** Opening Supplied material block **
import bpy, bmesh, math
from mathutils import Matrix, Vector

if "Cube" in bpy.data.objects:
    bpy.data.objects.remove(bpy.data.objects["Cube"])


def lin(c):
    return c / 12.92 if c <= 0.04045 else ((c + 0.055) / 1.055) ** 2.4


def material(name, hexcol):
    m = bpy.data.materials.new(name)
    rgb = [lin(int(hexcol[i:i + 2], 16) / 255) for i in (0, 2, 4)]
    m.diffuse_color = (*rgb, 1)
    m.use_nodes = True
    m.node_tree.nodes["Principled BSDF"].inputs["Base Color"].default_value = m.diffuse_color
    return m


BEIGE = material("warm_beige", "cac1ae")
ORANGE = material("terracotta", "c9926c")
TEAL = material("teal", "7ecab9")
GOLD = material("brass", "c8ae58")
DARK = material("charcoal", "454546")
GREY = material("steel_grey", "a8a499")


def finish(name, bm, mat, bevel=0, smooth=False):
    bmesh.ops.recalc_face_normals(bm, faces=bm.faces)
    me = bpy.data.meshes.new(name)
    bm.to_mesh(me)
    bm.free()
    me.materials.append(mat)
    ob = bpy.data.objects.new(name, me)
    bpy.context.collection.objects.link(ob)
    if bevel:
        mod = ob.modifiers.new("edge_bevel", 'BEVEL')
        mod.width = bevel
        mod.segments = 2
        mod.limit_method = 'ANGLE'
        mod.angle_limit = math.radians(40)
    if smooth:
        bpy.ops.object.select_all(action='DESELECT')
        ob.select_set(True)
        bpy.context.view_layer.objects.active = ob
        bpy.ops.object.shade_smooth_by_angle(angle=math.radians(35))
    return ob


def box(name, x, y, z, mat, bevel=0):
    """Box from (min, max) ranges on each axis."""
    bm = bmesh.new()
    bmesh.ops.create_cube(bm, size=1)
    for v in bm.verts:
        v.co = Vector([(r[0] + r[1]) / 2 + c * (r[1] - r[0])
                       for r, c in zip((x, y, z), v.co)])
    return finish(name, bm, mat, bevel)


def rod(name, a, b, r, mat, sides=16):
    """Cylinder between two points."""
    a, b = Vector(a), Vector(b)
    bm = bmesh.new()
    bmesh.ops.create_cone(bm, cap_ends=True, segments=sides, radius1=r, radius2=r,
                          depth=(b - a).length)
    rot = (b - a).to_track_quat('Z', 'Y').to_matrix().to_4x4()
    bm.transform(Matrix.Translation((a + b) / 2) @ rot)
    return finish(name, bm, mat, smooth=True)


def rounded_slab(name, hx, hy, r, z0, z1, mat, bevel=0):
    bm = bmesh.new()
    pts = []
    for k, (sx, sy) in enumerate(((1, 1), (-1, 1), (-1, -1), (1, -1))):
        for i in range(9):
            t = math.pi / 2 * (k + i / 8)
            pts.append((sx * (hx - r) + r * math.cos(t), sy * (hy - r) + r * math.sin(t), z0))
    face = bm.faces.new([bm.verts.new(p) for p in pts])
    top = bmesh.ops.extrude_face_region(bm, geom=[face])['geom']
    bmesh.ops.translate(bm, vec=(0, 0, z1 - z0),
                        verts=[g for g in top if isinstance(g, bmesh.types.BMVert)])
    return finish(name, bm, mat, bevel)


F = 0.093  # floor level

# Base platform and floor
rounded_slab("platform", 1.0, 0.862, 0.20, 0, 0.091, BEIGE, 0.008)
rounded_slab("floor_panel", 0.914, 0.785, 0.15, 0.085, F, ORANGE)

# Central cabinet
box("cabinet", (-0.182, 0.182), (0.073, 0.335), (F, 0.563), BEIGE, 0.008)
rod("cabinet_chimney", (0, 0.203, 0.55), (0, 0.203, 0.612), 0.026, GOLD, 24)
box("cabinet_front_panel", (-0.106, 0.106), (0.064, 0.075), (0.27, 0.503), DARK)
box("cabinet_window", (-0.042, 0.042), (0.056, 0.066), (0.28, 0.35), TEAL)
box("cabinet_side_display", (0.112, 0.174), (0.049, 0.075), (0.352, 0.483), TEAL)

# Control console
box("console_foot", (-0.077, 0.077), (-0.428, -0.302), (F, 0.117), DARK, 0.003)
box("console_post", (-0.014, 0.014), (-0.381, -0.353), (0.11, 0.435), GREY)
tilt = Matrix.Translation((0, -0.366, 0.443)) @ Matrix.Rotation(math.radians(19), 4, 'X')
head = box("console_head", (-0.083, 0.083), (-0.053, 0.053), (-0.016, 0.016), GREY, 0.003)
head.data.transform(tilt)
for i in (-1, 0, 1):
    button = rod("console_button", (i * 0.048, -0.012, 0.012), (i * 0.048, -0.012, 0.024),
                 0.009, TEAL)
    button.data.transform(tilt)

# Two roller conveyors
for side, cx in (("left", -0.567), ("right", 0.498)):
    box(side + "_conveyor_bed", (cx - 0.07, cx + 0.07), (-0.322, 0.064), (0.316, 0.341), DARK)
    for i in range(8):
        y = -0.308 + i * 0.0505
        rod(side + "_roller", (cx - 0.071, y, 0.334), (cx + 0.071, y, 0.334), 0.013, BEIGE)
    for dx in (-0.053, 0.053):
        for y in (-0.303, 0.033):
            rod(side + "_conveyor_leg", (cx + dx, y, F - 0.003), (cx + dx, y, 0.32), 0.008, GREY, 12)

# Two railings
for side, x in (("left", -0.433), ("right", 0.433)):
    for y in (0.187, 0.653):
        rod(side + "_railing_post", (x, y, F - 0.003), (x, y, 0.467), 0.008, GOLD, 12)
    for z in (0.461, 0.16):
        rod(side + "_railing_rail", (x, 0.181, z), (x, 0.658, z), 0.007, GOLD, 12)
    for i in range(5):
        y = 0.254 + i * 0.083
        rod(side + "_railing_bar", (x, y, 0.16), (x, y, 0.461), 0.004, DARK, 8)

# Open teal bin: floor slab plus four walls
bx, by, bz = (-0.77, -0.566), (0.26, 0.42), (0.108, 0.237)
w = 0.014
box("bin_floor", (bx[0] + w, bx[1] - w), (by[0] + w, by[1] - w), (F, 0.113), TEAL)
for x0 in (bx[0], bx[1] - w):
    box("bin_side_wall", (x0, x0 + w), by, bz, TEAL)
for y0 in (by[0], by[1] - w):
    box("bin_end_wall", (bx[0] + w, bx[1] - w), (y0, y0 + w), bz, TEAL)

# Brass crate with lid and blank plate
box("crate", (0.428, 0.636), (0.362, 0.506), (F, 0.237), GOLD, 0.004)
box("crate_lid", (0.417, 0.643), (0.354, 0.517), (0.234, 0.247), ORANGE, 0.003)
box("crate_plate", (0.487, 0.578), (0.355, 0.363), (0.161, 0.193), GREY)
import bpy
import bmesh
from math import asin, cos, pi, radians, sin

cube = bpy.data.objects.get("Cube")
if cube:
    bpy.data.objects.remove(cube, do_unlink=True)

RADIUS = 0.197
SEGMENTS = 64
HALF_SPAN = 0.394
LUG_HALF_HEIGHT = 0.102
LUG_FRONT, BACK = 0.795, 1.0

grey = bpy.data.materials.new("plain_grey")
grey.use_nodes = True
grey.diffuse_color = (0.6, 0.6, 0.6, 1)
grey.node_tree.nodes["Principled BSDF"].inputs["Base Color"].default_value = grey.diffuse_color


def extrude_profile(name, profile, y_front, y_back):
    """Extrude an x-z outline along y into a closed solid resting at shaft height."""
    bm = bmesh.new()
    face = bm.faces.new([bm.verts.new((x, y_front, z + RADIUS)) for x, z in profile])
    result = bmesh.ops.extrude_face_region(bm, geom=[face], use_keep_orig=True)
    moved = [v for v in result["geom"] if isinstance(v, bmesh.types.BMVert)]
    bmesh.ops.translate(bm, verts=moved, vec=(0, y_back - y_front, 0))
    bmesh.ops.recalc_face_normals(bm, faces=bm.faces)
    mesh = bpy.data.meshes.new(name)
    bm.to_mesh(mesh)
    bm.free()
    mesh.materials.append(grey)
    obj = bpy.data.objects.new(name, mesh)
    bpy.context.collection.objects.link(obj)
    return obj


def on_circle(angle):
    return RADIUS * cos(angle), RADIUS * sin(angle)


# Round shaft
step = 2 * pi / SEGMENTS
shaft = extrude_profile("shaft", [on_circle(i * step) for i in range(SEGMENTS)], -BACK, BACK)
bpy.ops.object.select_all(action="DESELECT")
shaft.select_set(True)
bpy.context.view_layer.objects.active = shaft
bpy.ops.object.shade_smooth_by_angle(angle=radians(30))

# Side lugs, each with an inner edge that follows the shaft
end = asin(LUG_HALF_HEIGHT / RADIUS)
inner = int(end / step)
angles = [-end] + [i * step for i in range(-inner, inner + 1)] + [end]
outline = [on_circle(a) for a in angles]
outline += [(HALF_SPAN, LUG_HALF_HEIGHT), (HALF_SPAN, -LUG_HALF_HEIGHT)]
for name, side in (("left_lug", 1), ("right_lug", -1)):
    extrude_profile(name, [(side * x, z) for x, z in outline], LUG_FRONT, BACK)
** Closing Supplied material block **
Word for word, restate the lines of the data above that fall between the line holding "moved = [v for" and the line holding "LUG_HALF_HEIGHT), (HALF_SPAN, -LUG_HALF_HEIGHT)]", inclusive, and no other lines.

    moved = [v for v in result["geom"] if isinstance(v, bmesh.types.BMVert)]
    bmesh.ops.translate(bm, verts=moved, vec=(0, y_back - y_front, 0))
    bmesh.ops.recalc_face_normals(bm, faces=bm.faces)
    mesh = bpy.data.meshes.new(name)
    bm.to_mesh(mesh)
    bm.free()
    mesh.materials.append(grey)
    obj = bpy.data.objects.new(name, mesh)
    bpy.context.collection.objects.link(obj)
    return obj


def on_circle(angle):
    return RADIUS * cos(angle), RADIUS * sin(angle)


# Round shaft
step = 2 * pi / SEGMENTS
shaft = extrude_profile("shaft", [on_circle(i * step) for i in range(SEGMENTS)], -BACK, BACK)
bpy.ops.object.select_all(action="DESELECT")
shaft.select_set(True)
bpy.context.view_layer.objects.active = shaft
bpy.ops.object.shade_smooth_by_angle(angle=radians(30))

# Side lugs, each with an inner edge that follows the shaft
end = asin(LUG_HALF_HEIGHT / RADIUS)
inner = int(end / step)
angles = [-end] + [i * step for i in range(-inner, inner + 1)] + [end]
outline = [on_circle(a) for a in angles]
outline += [(HALF_SPAN, LUG_HALF_HEIGHT), (HALF_SPAN, -LUG_HALF_HEIGHT)]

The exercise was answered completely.